WHAT THE EXERCISE ASKS :: Each line below from the one containing "return finish(bm, name)" through the one containing "[[(x, r * math.cos(k" is to be given again exactly, and no line outside that span.

Source texts of formatted documents ::
□ □ □ □ □

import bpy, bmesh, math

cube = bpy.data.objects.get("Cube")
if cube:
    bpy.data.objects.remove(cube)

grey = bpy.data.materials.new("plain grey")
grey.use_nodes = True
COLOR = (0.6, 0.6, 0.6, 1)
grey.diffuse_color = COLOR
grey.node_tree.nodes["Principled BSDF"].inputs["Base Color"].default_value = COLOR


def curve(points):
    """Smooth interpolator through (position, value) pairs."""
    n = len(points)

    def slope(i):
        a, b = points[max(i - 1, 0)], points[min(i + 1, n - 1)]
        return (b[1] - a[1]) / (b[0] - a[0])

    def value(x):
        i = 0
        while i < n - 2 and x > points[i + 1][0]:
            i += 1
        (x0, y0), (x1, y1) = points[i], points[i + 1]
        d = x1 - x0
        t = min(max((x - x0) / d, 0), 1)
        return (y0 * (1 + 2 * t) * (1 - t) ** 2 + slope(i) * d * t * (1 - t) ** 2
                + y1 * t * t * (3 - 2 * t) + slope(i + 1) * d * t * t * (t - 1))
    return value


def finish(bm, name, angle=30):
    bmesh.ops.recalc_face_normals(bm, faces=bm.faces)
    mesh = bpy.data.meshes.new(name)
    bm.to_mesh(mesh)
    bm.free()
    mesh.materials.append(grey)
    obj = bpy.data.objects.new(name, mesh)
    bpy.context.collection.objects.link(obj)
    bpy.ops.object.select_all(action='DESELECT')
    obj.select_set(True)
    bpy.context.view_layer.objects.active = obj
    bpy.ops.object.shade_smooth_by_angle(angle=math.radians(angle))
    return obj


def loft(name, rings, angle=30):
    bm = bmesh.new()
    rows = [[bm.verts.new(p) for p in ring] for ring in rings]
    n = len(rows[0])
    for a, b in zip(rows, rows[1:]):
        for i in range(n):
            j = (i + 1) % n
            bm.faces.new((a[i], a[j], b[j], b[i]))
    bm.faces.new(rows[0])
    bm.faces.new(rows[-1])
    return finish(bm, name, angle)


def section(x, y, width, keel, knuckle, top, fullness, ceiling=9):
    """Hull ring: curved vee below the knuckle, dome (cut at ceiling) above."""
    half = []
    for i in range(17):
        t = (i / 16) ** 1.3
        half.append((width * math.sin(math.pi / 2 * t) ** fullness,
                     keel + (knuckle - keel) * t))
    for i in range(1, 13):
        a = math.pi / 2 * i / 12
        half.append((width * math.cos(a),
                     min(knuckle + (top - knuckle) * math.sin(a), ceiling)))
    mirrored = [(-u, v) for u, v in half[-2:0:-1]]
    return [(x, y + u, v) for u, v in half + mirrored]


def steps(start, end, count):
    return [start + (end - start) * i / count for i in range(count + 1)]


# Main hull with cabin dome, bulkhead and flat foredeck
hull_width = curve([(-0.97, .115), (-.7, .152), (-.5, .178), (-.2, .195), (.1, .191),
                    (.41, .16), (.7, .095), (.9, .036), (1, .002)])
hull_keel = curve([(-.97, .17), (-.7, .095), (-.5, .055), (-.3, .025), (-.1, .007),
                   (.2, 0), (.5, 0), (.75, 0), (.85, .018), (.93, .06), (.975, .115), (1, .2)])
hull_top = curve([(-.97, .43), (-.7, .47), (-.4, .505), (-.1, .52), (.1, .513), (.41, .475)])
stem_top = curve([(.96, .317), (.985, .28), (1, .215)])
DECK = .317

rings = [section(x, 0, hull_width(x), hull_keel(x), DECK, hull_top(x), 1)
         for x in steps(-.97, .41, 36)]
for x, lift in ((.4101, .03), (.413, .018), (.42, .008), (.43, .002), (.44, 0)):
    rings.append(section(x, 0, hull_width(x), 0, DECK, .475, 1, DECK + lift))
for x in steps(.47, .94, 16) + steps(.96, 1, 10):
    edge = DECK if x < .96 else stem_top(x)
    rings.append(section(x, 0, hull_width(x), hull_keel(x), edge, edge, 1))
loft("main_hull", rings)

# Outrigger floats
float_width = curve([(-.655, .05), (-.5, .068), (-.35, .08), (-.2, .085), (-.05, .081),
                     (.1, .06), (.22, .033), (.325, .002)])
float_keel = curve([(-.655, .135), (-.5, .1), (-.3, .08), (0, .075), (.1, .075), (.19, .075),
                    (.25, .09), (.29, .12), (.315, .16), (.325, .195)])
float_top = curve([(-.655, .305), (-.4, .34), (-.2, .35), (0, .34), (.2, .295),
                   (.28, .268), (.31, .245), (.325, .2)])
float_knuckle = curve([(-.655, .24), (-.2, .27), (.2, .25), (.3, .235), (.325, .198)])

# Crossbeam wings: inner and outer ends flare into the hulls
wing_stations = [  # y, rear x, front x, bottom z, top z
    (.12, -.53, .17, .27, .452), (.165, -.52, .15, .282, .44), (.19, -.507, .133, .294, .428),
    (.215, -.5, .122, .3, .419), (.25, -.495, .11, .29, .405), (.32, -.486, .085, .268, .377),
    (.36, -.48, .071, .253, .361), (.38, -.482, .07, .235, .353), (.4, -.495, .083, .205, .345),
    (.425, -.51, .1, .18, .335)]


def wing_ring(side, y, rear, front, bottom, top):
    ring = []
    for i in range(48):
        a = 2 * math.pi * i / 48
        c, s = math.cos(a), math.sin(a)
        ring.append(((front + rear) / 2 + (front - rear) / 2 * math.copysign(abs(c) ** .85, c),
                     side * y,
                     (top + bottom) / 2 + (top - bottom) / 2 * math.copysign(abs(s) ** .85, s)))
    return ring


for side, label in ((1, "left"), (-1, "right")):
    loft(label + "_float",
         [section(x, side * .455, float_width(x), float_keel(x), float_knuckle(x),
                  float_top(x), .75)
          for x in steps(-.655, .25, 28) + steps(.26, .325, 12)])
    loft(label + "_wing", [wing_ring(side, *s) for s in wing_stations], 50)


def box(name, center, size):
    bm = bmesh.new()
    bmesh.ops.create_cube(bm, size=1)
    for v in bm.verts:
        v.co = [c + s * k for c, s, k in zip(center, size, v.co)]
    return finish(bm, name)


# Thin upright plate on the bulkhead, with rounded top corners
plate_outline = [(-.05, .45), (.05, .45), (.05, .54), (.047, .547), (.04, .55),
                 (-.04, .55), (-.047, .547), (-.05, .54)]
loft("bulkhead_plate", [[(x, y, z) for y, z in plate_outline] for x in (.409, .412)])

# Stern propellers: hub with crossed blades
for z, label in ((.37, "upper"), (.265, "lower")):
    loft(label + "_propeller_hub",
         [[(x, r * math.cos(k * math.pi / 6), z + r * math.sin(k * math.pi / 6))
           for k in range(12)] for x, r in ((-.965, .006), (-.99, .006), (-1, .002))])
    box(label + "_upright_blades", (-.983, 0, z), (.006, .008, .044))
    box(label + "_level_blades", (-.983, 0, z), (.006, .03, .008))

□ □ □ □ □

RESPONSE FOR THIS EXERCISE ::
    return finish(bm, name)


# Thin upright plate on the bulkhead, with rounded top corners
plate_outline = [(-.05, .45), (.05, .45), (.05, .54), (.047, .547), (.04, .55),
                 (-.04, .55), (-.047, .547), (-.05, .54)]
loft("bulkhead_plate", [[(x, y, z) for y, z in plate_outline] for x in (.409, .412)])

# Stern propellers: hub with crossed blades
for z, label in ((.37, "upper"), (.265, "lower")):
    loft(label + "_propeller_hub",
         [[(x, r * math.cos(k * math.pi / 6), z + r * math.sin(k * math.pi / 6))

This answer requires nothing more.